Written by Greg Miller, Director, DecisivEdge™
Speaking recently with a colleague of mine in the auto industry, I was surprised and concerned to hear how prevalent “platform down time” was among some of the predominant auto LOS providers. My colleague was somewhat amused by my reaction and retorted, “it’s software…all platforms go down from time to time.”
While platform down time is considered the norm in some circles, my focus centers on the “time to time” component. I have a keen appreciation of the importance of Service Level Agreement (SLA) standards and the level of availability we should expect from cloud based software providers. More specifically, what mechanisms does the provider have in place to rapidly restore your system operationally should it suffer an unplanned outage? Clearly, high percentage availability solutions can both minimize downtime and prevent data loss from unplanned outages. Not every service provider can offer “five nines” service standards. In fact, when viewed over an entire year, what many cloud based software providers offer in terms of SLA’s may be significantly lower and can result in customer platform downtime for longer periods than expected. Higher availability typically costs more. Businesses need to evaluate the ROI of that extra spend before determining the SLA that is appropriate for their business.

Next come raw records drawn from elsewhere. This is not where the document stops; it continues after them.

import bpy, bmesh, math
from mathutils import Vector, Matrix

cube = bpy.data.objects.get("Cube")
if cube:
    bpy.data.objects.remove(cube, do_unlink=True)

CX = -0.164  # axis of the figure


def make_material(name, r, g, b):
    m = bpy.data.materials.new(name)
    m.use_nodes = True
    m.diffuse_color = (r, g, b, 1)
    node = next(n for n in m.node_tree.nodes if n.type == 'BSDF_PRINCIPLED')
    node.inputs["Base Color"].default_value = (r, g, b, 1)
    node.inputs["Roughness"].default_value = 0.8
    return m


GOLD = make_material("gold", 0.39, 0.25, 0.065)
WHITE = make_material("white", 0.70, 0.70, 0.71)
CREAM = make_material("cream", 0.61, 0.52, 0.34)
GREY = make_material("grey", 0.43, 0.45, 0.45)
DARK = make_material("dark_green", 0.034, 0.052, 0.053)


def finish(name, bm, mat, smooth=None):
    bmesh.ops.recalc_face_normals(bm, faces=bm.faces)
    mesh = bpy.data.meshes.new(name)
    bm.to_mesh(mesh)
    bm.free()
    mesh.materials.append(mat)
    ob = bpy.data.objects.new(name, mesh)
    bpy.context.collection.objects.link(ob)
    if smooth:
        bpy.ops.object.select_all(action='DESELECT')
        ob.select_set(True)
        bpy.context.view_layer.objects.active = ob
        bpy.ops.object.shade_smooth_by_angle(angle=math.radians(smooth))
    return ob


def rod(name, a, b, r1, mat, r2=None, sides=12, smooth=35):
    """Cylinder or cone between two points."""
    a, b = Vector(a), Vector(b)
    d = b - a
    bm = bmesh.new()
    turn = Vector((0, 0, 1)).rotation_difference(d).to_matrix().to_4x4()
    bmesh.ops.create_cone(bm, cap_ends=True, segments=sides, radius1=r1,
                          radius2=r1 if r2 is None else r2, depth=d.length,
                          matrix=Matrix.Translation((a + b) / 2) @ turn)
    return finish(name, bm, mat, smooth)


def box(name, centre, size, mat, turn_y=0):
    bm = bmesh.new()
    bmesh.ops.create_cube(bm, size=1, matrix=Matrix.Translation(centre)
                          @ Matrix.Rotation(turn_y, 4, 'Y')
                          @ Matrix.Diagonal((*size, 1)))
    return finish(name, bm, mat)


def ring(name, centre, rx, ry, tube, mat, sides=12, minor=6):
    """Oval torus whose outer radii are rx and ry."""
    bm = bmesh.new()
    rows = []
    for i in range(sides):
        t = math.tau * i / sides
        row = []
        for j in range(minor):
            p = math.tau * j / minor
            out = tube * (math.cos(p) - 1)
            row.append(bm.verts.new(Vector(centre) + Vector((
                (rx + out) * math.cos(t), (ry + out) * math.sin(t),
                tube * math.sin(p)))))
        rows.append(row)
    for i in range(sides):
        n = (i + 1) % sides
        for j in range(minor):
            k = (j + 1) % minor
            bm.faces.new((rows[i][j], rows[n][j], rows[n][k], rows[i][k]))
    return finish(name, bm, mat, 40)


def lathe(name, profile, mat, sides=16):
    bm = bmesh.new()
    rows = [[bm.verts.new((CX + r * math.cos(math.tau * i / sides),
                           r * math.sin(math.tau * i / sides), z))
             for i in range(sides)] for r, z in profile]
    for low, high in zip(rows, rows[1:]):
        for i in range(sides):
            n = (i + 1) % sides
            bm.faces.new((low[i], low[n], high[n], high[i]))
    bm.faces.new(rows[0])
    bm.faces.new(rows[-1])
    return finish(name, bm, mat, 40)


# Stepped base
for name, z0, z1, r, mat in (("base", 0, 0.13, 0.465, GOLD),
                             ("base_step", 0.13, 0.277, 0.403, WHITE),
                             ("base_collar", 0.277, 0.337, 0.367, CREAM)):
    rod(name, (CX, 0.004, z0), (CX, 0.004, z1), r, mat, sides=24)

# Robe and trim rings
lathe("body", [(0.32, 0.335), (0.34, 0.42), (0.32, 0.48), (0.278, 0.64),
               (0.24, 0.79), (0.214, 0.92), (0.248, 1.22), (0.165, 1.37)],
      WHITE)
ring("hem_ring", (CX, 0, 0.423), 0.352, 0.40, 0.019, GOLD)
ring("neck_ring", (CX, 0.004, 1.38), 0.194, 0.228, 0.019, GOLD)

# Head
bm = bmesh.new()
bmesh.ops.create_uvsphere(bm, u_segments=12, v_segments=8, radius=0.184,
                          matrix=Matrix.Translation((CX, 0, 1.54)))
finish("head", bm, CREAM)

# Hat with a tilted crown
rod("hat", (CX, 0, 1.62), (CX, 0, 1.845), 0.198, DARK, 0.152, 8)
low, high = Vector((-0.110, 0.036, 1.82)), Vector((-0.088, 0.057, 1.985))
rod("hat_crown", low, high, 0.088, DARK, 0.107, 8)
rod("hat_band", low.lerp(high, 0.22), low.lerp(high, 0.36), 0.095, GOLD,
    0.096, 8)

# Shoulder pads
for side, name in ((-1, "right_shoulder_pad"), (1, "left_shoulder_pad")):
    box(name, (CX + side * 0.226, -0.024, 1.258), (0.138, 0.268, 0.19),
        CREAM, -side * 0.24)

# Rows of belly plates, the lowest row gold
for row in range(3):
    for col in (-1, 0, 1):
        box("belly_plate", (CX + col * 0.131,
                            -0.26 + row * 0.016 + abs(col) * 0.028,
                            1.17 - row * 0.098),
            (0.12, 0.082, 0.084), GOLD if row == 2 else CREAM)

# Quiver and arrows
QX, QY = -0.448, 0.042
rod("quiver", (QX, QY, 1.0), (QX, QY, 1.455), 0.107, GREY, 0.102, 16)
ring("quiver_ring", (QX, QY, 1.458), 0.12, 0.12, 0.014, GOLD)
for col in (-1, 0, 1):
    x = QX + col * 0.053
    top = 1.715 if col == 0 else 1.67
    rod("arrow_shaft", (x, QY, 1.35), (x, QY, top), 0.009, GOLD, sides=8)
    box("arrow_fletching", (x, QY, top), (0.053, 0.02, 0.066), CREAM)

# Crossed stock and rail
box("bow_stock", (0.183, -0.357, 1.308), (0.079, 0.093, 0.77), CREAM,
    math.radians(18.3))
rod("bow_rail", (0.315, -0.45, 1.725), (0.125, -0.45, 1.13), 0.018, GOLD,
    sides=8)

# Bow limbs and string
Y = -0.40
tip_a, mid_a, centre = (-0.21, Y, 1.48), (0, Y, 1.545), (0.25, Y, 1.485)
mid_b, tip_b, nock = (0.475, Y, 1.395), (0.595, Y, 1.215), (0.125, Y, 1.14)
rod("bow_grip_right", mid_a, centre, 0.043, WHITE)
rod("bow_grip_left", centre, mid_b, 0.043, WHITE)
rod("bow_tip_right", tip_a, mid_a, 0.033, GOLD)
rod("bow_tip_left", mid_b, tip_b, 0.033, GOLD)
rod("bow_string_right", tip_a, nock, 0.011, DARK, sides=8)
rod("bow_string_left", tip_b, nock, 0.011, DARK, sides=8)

Let’s take a look at the accompanying chart. The math below is pretty straight forward. Consider a provider who offers a client 99.0% uptime SLA. That may initially appear attractive, but it leaves you with considerable operational downtime exposure. Assuming you operate on a 365 day X 24 hour basis, a potential service level of 99.0% will result in operational downtime of nearly 88 hours or four days and all within contract limits.
|Uptime Percentage||Average Annual Downtime|
|99.0%||87 hours, 40 minutes|
|99.90%||8 hours, 46 minutes|
|99.95%||4 hours, 23 minutes|
The above table highlights the need to obtain clarification prior to signing a contract with an agreed upon SLA. It might be worth a few minutes of your time to review your current auto LOS contract and assess if they are meeting the contracted SLA. You should also expect a monthly or quarterly report from your provider that shows their performance against the agreed to SLAs.
About the Author:
Greg Miller is Head of Marketing at DecisivEdge. As an executive at MBNA / Bank of America, Greg has over 13 years of banking experience leading and growing new corporate divisions, locations, and customer contact centers.
Greg is a graduate of LeMoyne College and holds a Bachelor of Science degree in Marketing and Economics.